Due to the high cost of imported fish feed, Indonesian farmers sometimes use expired noodles and crackers as a replacement, which has little nutritional or protein value. Resultantly, farmers are finding themselves continuously facing low growth rates coupled with high incidence of disease and mortality. Since the late 1990’s, indeed, tambak farmers in South Sulawesi have found themselves at constant risk of losing much or all of their harvest to death and disease, without fully understanding the reasons why. Research from the 1990’s revealed a pair of common shrimp viruses afflicting Penaeus monodon (tiger prawn) the most commonly cultured shrimp. The government’s eventual response was to promote alternate species of shrimp, which in recent times includes promotion of the use of Litopenaeus vannamei, a white shrimp native to the Pacific coast of the Americas from Mexico to Peru, which is often claimed (incorrectly) to be “disease resistant”. The introduction of vannamei, as it is locally known, has actually introduced additional diseases to Indonesian waters, such as Taura syndrome virus.
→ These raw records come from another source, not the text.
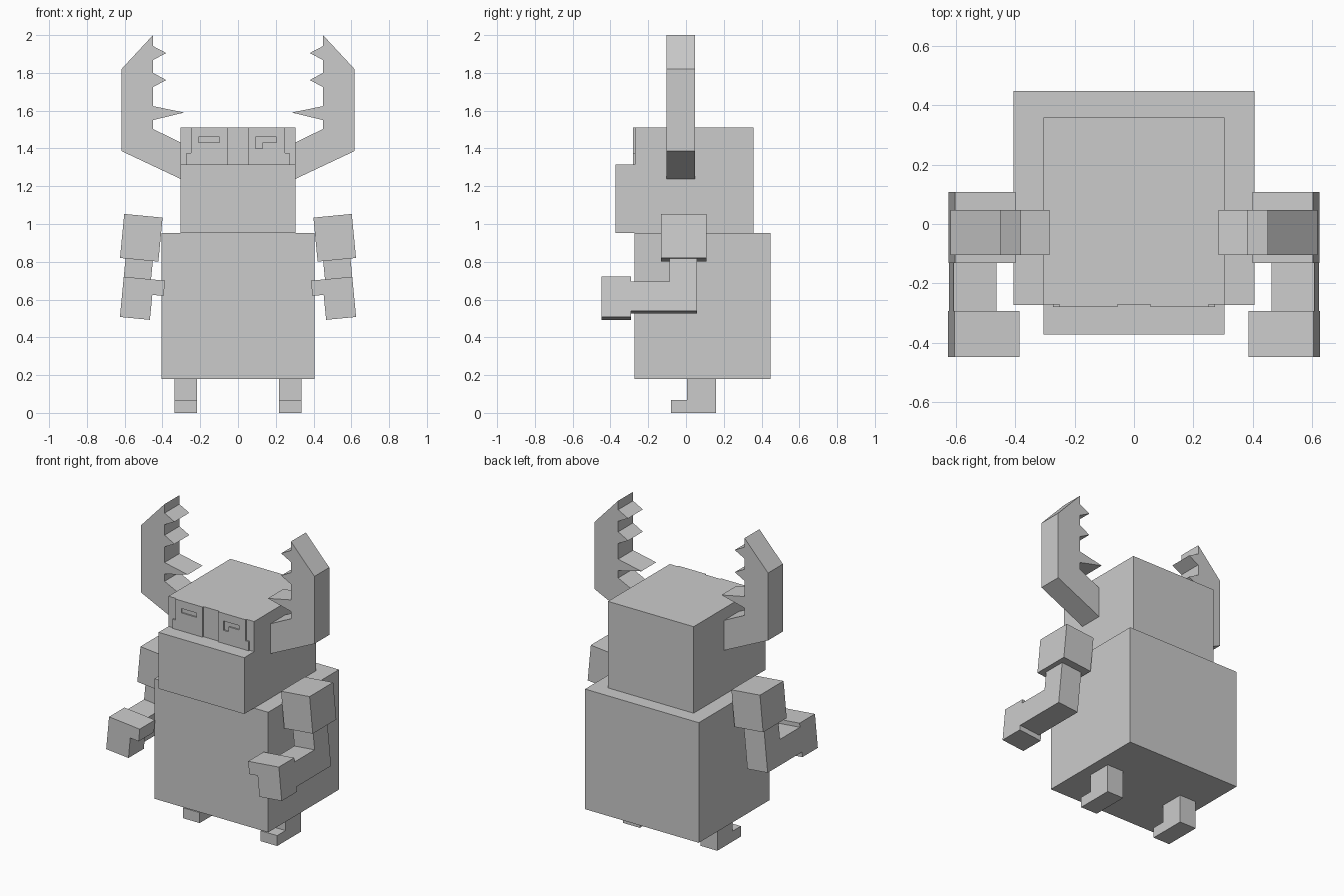
import bpy, bmesh
from math import radians
from mathutils import Matrix, Vector

cube = bpy.data.objects.get("Cube")
if cube:
    bpy.data.objects.remove(cube, do_unlink=True)

grey = bpy.data.materials.new("light_grey")
grey.use_nodes = True
grey.diffuse_color = (0.6, 0.6, 0.6, 1)
grey.node_tree.nodes["Principled BSDF"].inputs["Base Color"].default_value = (0.6, 0.6, 0.6, 1)

# Local (a, b, depth) to world axes
FRONT = Matrix(((1, 0, 0, 0), (0, 0, -1, 0), (0, 1, 0, 0), (0, 0, 0, 1)))  # a = x, b = z
SIDE = Matrix(((0, 0, 1, 0), (1, 0, 0, 0), (0, 1, 0, 0), (0, 0, 0, 1)))    # a = y, b = z


def add(name, mesh):
    mesh.materials.clear()
    mesh.materials.append(grey)
    obj = bpy.data.objects.new(name, mesh)
    bpy.context.collection.objects.link(obj)
    return obj


def prism(name, loops, lo, hi, plane):
    """Extrude an outline (with optional hole outlines) from lo to hi."""
    curve = bpy.data.curves.new(name + "_outline", "CURVE")
    curve.dimensions = "2D"
    curve.fill_mode = "BOTH"
    curve.extrude = (hi - lo) / 2
    for loop in loops:
        spline = curve.splines.new("POLY")
        spline.points.add(len(loop) - 1)
        for p, (a, b) in zip(spline.points, loop):
            p.co = (a, b, 0, 1)
        spline.use_cyclic_u = True
    temp = bpy.data.objects.new(name + "_outline", curve)
    bpy.context.collection.objects.link(temp)
    graph = bpy.context.evaluated_depsgraph_get()
    mesh = bpy.data.meshes.new_from_object(temp.evaluated_get(graph))
    bpy.data.objects.remove(temp, do_unlink=True)
    bpy.data.curves.remove(curve)
    mid = (lo + hi) / 2
    shift = Vector((0, mid, 0)) if plane is FRONT else Vector((mid, 0, 0))
    mesh.transform(Matrix.Translation(shift) @ plane)
    bm = bmesh.new()
    bm.from_mesh(mesh)
    bmesh.ops.remove_doubles(bm, verts=bm.verts, dist=0.0001)
    bmesh.ops.recalc_face_normals(bm, faces=bm.faces)
    for f in bm.faces:
        f.smooth = False
    bm.to_mesh(mesh)
    bm.free()
    return add(name, mesh)


def rect(a0, a1, b0, b1):
    return [(a0, b0), (a1, b0), (a1, b1), (a0, b1)]


def mirror_pair(obj):
    """Name the part as the left one and add its right twin."""
    base = obj.name
    obj.name = "left_" + base
    mesh = obj.data.copy()
    mesh.transform(Matrix.Scale(-1, 4, (1, 0, 0)))
    mesh.flip_normals()
    add("right_" + base, mesh)


# Body, and head with a stepped brow
prism("body", [rect(-0.405, 0.405, 0.18, 0.953)], -0.272, 0.448, FRONT)
prism("head", [[(-0.372, 0.953), (0.358, 0.953), (0.358, 1.51), (-0.271, 1.51),
                (-0.271, 1.316), (-0.372, 1.316)]], -0.305, 0.305, SIDE)

# Eye plates with cut slots
plate = [(0.055, 1.316), (0.272, 1.316), (0.272, 1.375), (0.25, 1.375), (0.25, 1.51), (0.055, 1.51)]
mirrored = [(-x, z) for x, z in reversed(plate)]
hook_slot = [(0.093, 1.4), (0.13, 1.4), (0.13, 1.432), (0.204, 1.432), (0.204, 1.46), (0.093, 1.46)]
flat_slot = rect(-0.208, -0.098, 1.432, 1.46)
prism("left_eye_plate", [plate, hook_slot], -0.28, -0.271, FRONT)
prism("right_eye_plate", [mirrored, flat_slot], -0.28, -0.271, FRONT)

# Toothed horns
horn = [(0.29, 1.232), (0.617, 1.386), (0.617, 1.82), (0.45, 2.0), (0.45, 1.942),
        (0.38, 1.905), (0.45, 1.868), (0.45, 1.8), (0.38, 1.762), (0.45, 1.725),
        (0.45, 1.624), (0.285, 1.59), (0.45, 1.55), (0.45, 1.503), (0.29, 1.425)]
mirror_pair(prism("horn", [horn], -0.104, 0.047, FRONT))

# Legs with short feet
leg = [(-0.08, 0), (0.16, 0), (0.16, 0.19), (0.005, 0.19), (0.005, 0.067), (-0.08, 0.067)]
mirror_pair(prism("leg", [leg], 0.217, 0.335, SIDE))

# Arms, built upright about the shoulder block and then tilted outwards
forearm = [(-0.3, -0.396), (0.058, -0.396), (0.058, -0.11), (-0.088, -0.11),
           (-0.088, -0.24), (-0.3, -0.24)]
hand = [(-0.087, -0.428), (0.0725, -0.428), (0.0725, -0.214), (-0.147, -0.214),
        (-0.147, -0.295), (-0.087, -0.295)]
tilt = Matrix.Translation((0.512, 0, 0.927)) @ Matrix.Rotation(radians(-5.5), 4, "Y")
for part in (prism("upper_arm", [rect(-0.102, 0.102, -0.117, 0.117)], -0.132, 0.108, FRONT),
             prism("forearm", [forearm], -0.0725, 0.0725, SIDE),
             prism("hand", [hand], -0.448, -0.292, FRONT)):
    part.data.transform(tilt)
    mirror_pair(part)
The answer to shrimp disease is not likely the introduction of genetically “resistant” stocks but rather related to environmental factors. Several authors have expressed that ecological collapse is likely in mangrove areas, where more than 20% is converted for other uses such as aquaculture development. Yet the twelve provinces mentioned as targets for aquaculture development in the INTAM program already experienced an average of 60% conversion of mangroves to aquaculture during by 1982, with half of those provinces having already experienced 80-99% conversion. The continued unbalanced use of exotic species and external, industrial inputs in this system, without a move back towards naturalness (a mosaic of land uses include native habitats and development of organic aquaculture practices) can only lead to further degradation of ecological links, reduced productivity, and increased incidence of disease.
Since the spread of the above-mentioned viruses, rearing shrimp has a high risk of mortality. Still, many fish farmers try to achieve higher production, by adding more urea to their ponds, up to one tonne per hectare per cycle. Haji Haruna has farmed fish in Bontomanai Village, Pangkep District, South Sulawesi for the last 40 years. He says the last 15 years have been difficult. Like his neighbors, he had continued to increase the use of urea (about ten times as much in ten years) without notable increase in yields, and with a high risk of losing the crop to disease. A few years back he experienced a three year period where his crop failed entirely and he made no income from fish farming. He suspected overuse of urea was harming his pond, either the water quality or substrate. He began, on his own, to use chicken manure instead of urea, and could once again grow fish and shrimp in his ponds. He joined a fish farmer field school two years ago (in 2011), and has continued use of organic inputs only. He is happy that he can farm again, while all other neighbouring farmers who still use urea and other industrial inputs have experienced high and even total mortality in the past two years.